Segment Open

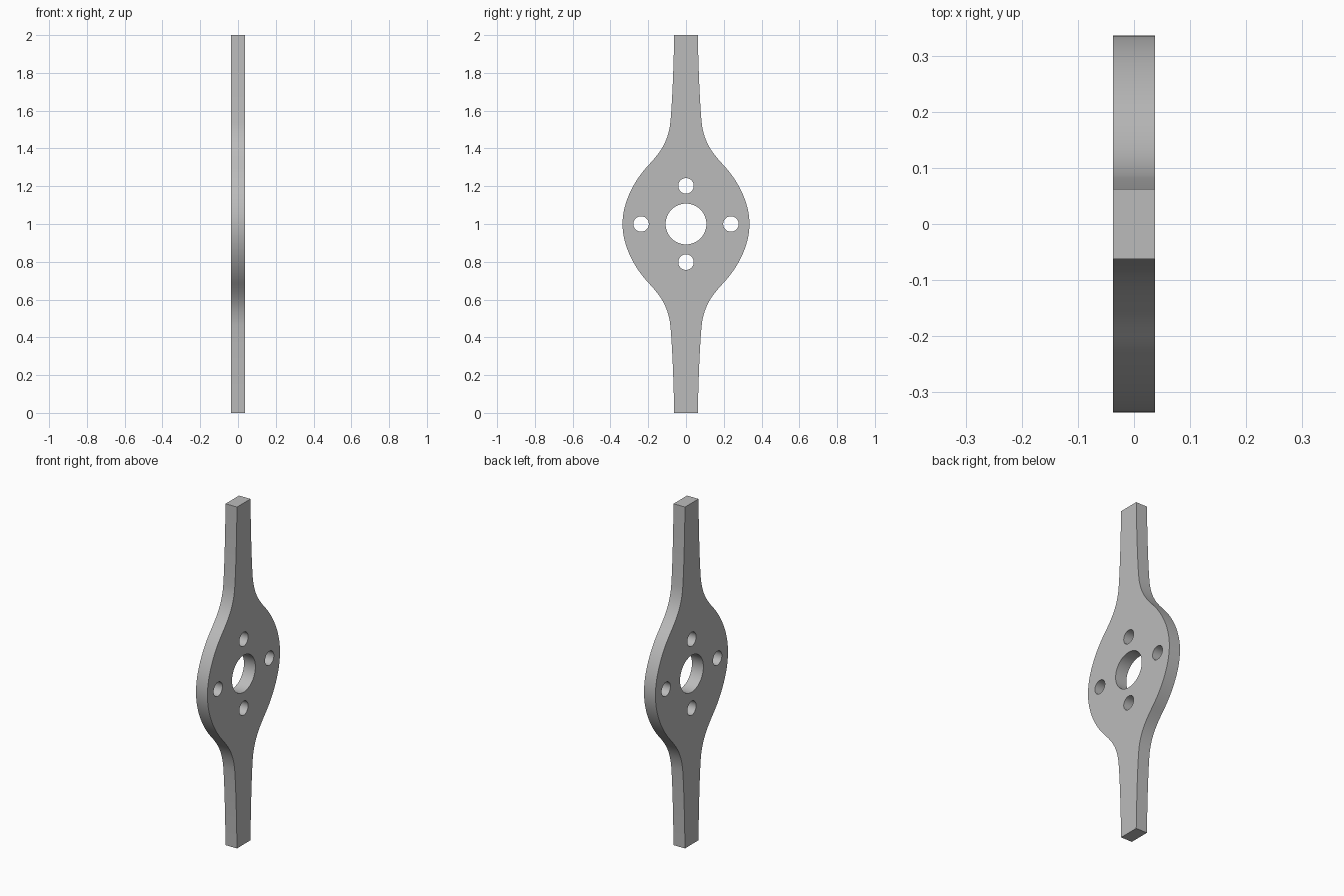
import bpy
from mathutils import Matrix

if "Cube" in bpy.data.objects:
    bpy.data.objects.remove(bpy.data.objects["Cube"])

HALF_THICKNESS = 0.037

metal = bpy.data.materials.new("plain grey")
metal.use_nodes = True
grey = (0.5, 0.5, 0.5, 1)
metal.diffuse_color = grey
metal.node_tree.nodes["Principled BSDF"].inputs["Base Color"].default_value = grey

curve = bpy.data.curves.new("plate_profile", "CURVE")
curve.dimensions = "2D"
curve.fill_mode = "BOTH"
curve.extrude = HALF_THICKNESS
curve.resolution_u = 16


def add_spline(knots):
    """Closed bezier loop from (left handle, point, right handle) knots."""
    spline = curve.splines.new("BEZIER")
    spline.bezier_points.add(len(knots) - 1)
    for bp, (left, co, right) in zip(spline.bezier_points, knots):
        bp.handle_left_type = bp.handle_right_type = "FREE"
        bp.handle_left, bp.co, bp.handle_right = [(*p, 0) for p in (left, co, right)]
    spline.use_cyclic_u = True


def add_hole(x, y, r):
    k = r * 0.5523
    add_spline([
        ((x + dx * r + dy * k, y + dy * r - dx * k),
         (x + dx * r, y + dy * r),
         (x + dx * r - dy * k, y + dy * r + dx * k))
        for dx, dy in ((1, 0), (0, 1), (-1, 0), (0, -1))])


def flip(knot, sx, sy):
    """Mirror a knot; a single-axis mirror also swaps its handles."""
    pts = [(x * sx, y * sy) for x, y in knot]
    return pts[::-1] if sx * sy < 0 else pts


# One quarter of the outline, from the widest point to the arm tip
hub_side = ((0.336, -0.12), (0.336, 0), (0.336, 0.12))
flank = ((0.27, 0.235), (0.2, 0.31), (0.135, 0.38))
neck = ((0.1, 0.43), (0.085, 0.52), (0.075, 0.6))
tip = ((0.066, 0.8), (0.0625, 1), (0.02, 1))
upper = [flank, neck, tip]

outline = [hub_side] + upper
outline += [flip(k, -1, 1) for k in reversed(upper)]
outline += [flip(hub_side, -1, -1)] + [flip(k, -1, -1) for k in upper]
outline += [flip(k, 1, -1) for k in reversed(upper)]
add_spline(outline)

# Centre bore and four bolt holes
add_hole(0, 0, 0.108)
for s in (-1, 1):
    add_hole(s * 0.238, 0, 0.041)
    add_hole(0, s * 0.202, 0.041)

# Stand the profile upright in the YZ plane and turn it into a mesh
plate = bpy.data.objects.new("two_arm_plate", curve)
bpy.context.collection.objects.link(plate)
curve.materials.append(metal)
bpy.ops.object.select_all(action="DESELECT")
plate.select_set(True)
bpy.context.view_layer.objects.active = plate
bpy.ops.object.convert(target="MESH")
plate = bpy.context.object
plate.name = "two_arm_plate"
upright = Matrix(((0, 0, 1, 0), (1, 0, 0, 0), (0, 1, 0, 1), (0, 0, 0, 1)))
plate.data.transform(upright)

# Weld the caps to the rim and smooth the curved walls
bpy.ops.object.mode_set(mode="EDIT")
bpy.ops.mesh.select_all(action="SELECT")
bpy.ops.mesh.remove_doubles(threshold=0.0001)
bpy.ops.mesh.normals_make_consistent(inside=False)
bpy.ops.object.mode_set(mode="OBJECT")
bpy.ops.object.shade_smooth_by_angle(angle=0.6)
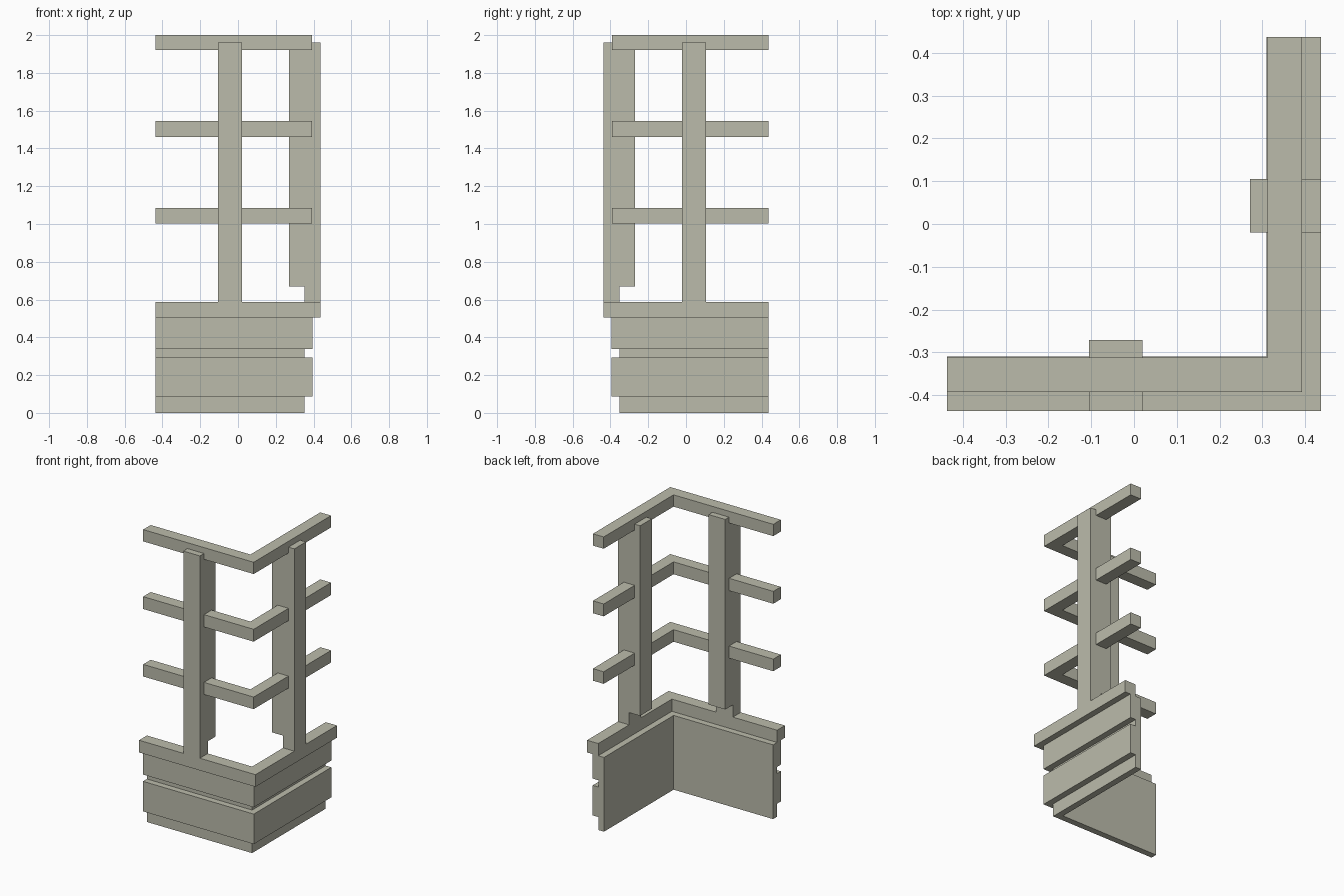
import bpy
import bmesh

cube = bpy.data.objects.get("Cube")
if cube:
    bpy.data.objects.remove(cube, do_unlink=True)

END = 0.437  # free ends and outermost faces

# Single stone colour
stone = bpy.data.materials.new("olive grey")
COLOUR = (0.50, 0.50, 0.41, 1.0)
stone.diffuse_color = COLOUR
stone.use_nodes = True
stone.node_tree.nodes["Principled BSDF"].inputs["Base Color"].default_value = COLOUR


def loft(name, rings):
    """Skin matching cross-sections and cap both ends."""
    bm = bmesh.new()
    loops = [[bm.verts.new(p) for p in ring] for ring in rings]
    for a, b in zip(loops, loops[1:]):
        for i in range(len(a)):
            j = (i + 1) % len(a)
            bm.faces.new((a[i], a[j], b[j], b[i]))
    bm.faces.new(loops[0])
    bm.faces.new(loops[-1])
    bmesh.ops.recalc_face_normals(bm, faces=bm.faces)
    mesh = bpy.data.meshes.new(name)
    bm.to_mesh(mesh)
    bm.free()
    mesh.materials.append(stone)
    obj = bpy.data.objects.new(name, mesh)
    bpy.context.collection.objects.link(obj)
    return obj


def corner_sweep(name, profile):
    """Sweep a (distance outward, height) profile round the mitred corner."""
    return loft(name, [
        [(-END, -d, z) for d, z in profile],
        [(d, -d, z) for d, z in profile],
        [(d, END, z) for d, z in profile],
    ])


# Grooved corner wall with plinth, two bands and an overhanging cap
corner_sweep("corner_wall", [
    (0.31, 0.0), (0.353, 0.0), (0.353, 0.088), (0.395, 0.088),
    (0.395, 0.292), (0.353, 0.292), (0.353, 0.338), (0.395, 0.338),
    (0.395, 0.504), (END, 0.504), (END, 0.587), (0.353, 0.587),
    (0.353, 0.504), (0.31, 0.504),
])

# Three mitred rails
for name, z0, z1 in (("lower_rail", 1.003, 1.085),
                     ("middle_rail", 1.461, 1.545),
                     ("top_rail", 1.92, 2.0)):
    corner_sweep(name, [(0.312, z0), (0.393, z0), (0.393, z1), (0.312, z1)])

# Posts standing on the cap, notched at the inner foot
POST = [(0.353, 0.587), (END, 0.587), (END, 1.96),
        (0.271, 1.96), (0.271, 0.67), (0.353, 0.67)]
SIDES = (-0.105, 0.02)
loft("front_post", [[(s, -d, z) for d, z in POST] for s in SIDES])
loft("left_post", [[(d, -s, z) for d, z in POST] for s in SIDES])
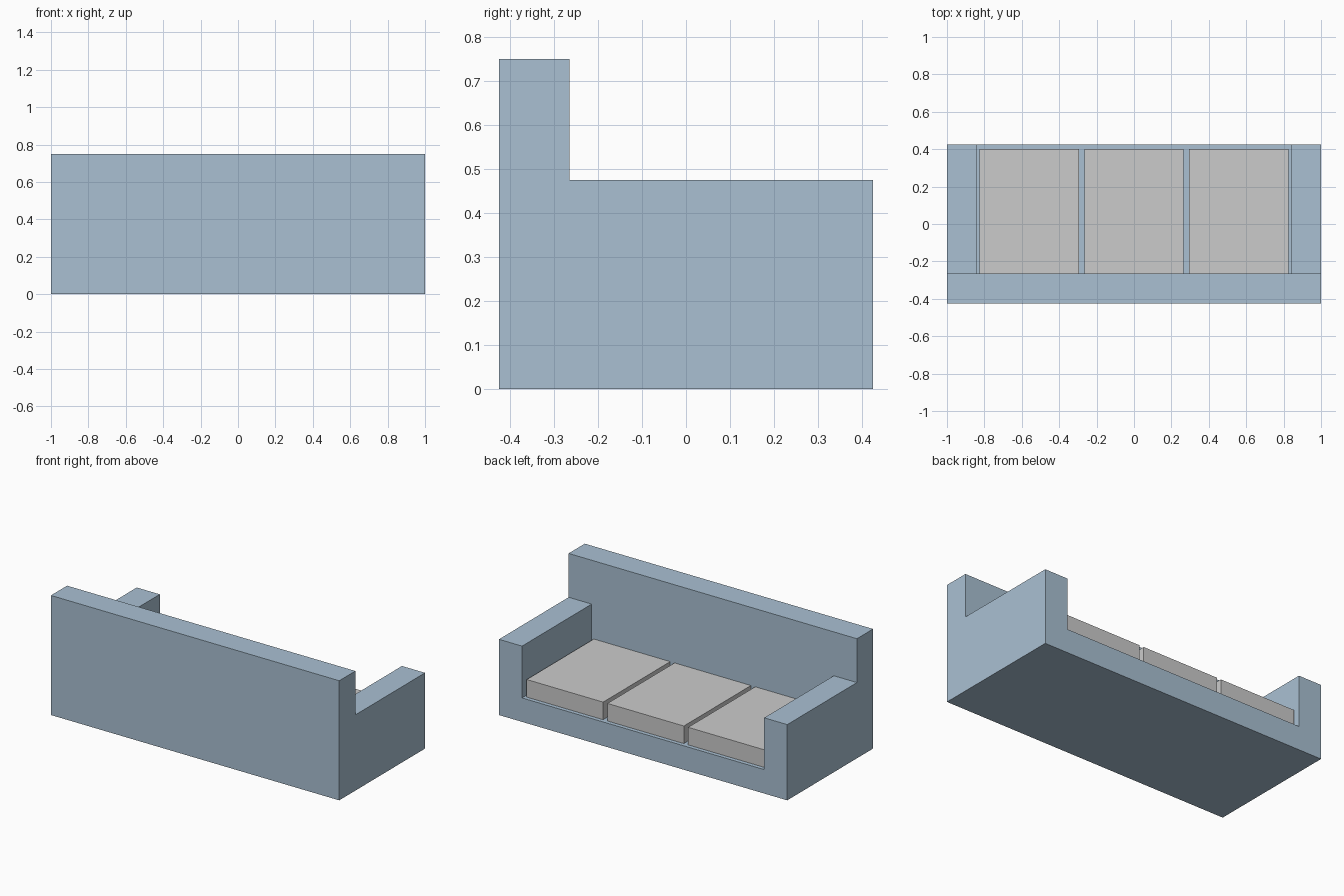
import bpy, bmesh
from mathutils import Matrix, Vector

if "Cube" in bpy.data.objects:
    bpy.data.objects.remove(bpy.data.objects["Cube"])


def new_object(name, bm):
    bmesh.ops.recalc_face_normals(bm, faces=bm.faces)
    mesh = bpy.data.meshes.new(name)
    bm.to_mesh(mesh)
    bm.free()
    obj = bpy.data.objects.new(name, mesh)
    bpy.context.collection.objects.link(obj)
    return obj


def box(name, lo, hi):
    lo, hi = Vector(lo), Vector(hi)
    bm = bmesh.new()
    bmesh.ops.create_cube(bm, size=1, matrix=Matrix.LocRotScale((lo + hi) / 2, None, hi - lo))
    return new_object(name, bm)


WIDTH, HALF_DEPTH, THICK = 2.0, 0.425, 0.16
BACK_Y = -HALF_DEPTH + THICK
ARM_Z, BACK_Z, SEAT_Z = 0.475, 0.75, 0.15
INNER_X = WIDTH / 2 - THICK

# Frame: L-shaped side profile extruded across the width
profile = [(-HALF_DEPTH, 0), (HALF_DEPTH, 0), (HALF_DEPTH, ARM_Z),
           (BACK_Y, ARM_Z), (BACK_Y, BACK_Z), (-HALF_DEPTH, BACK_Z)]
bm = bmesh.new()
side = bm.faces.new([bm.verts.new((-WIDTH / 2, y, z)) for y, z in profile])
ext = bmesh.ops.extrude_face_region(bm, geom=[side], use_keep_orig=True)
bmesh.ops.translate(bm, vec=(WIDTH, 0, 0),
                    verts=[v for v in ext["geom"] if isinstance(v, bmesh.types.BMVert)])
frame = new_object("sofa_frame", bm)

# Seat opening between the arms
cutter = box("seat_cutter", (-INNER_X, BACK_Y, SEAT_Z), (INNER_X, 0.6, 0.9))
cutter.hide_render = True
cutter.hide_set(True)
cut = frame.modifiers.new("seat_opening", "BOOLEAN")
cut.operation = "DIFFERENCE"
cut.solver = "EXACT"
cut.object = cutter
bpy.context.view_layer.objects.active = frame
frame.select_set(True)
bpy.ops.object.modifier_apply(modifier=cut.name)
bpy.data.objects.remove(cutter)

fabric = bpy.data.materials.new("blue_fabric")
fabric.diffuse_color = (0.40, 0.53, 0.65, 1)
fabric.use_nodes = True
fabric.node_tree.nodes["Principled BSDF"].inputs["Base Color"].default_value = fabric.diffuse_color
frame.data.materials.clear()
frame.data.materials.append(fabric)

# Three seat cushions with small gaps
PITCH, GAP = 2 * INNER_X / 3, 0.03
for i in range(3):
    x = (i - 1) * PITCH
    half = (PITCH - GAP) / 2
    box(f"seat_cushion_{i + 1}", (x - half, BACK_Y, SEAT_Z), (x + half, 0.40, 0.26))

Segment Closed

**Work required**
Go to the line above that contains "[[(d, -s, z) for" and reproduce everything exactly from there through the line that contains "lo, hi = Vector(lo), Vector(hi)", leaving out the pictures.

**Task output**
loft("left_post", [[(d, -s, z) for d, z in POST] for s in SIDES])
import bpy, bmesh
from mathutils import Matrix, Vector

if "Cube" in bpy.data.objects:
    bpy.data.objects.remove(bpy.data.objects["Cube"])


def new_object(name, bm):
    bmesh.ops.recalc_face_normals(bm, faces=bm.faces)
    mesh = bpy.data.meshes.new(name)
    bm.to_mesh(mesh)
    bm.free()
    obj = bpy.data.objects.new(name, mesh)
    bpy.context.collection.objects.link(obj)
    return obj


def box(name, lo, hi):
    lo, hi = Vector(lo), Vector(hi)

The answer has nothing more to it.